Trend map of East Asia showing the change in nitrogen dioxide emissions across China, South Korea and Japan from 2005 to 2014. (Credit: NASA)
Nitrogen dioxide, a yellowish-brown gas produced by cars, power plants and industrial activity, is a good indicator of pollution levels in regions all over the globe, especially large cities. The gas is often a precursor to ground-level ozone.
The Dutch-Finnish Ozone Monitoring Instrument on NASA’s Aura satellite has been tracking nitrogen dioxide and air quality patterns for 10 years all over the world, in 195 cities, and is revealing that, in many places, environmental regulations have resulted in significant nitrogen dioxide decreases over time, according to a release from NASA/Goddard Space Flight Center.
High-resolution satellite images were taken from 2005 to 2014. Scientists pored over the data, looking for emissions trends and relationships between the images and each region’s gross domestic product, emissions regulations and urban growth. Many areas with emissions regulations in place showed large declines in nitrogen dioxide.
The U.S. showed nitrogen dioxide declines from 20 to 50 percent, while Western Europe’s nitrogen dioxide levels declined 50 percent. These reductions were very important, as the U.S. and Europe are two of the world’s largest nitrogen dioxide emitters.
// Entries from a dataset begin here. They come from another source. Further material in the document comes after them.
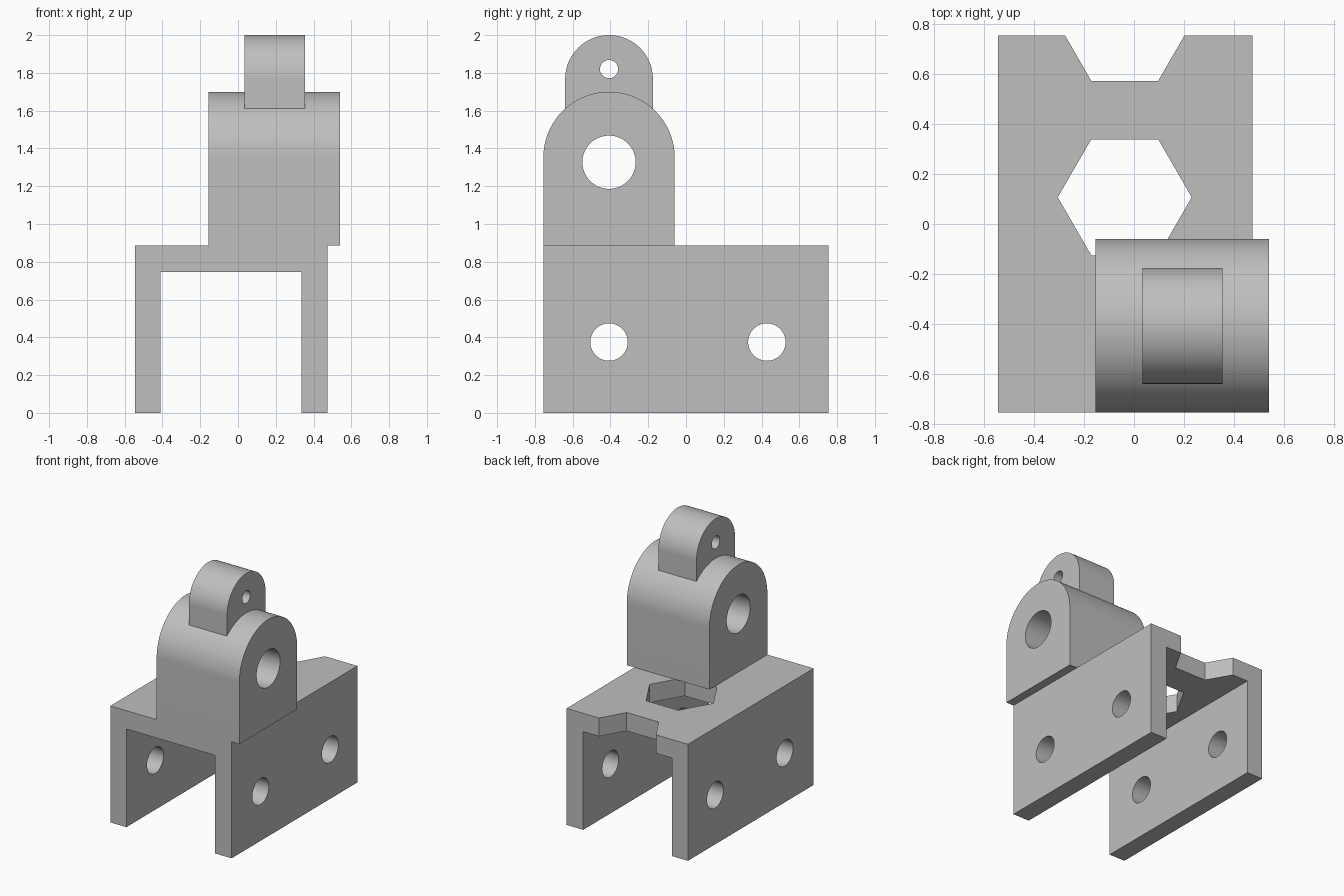
import bpy, bmesh
from math import pi, sin, cos

cube = bpy.data.objects.get("Cube")
if cube:
    bpy.data.objects.remove(cube, do_unlink=True)

grey = bpy.data.materials.new("plain_grey")
grey.use_nodes = True
grey.diffuse_color = (0.52, 0.52, 0.52, 1)
grey.node_tree.nodes["Principled BSDF"].inputs["Base Color"].default_value = (0.52, 0.52, 0.52, 1)

PLACE = {
    "x": lambda a, b, d: (d, a, b),
    "y": lambda a, b, d: (a, d, b),
    "z": lambda a, b, d: (a, b, d),
}


def prism(name, outline, axis, start, end):
    """Extrude a closed 2D outline along an axis."""
    bm = bmesh.new()
    low, high = [[bm.verts.new(PLACE[axis](a, b, d)) for a, b in outline] for d in (start, end)]
    bm.faces.new(low)
    bm.faces.new(high)
    n = len(outline)
    for i in range(n):
        j = (i + 1) % n
        bm.faces.new((low[i], low[j], high[j], high[i]))
    bmesh.ops.recalc_face_normals(bm, faces=bm.faces)
    mesh = bpy.data.meshes.new(name)
    bm.to_mesh(mesh)
    bm.free()
    mesh.materials.append(grey)
    obj = bpy.data.objects.new(name, mesh)
    bpy.context.collection.objects.link(obj)
    return obj


def arc(cx, cy, r, n, sweep=2 * pi):
    steps = n if sweep == 2 * pi else n + 1
    return [(cx + r * cos(sweep * i / n), cy + r * sin(sweep * i / n)) for i in range(steps)]


def combine(target, other, operation):
    """Apply a boolean and remove the other solid."""
    other.hide_render = True
    mod = target.modifiers.new(operation, "BOOLEAN")
    mod.operation, mod.solver, mod.object = operation, "EXACT", other
    bpy.context.view_layer.objects.active = target
    bpy.ops.object.modifier_apply(modifier=mod.name)
    bpy.data.objects.remove(other, do_unlink=True)


def arch(name, r, bottom, top, x0, x1):
    """Round-topped block, with its profile in the side plane."""
    outline = arc(PIVOT_Y, top - r, r, 64, pi)
    outline += [(PIVOT_Y - r, bottom), (PIVOT_Y + r, bottom)]
    return prism(name, outline, "x", x0, x1)


PIVOT_Y = -0.4075
DECK, INNER = 0.885, 0.745
LEFT, RIGHT, BACK = 0.475, -0.545, 0.755

# U-shaped channel
bracket = prism("mounting_bracket", [
    (RIGHT, 0), (RIGHT + 0.135, 0), (RIGHT + 0.135, INNER), (LEFT - 0.14, INNER),
    (LEFT - 0.14, 0), (LEFT, 0), (LEFT, DECK), (RIGHT, DECK)], "y", -BACK, BACK)

# Hexagonal openings in the deck, the rear one cut off by the edge
for y in (0.107, 0.805):
    combine(bracket, prism("hex_cutter", arc(-0.037, y, 0.268, 6), "z", 0.6, 1), "DIFFERENCE")

# Bolt holes through both side walls
for y in (PIVOT_Y, 0.428):
    combine(bracket, prism("bolt_cutter", arc(y, 0.375, 0.099, 64), "x", -1, 1), "DIFFERENCE")

# Pivot block with the small lug on top
block = arch("pivot_block", 0.3475, DECK, 1.70, -0.155, 0.54)
combine(block, arch("top_lug", 0.232, 1.55, 2.0, 0.035, 0.355), "UNION")
for z, r in ((1.327, 0.141), (1.82, 0.048)):
    combine(block, prism("pivot_cutter", arc(PIVOT_Y, z, r, 64), "x", -1, 1), "DIFFERENCE")

# Join into one solid and shade
combine(bracket, block, "UNION")
bpy.ops.object.select_all(action="DESELECT")
bracket.select_set(True)
bpy.context.view_layer.objects.active = bracket
bpy.ops.object.shade_smooth_by_angle(angle=pi / 6)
Top image: Trend map of East Asia showing the change in nitrogen dioxide emissions across China, South Korea and Japan from 2005 to 2014. (Credit: NASA)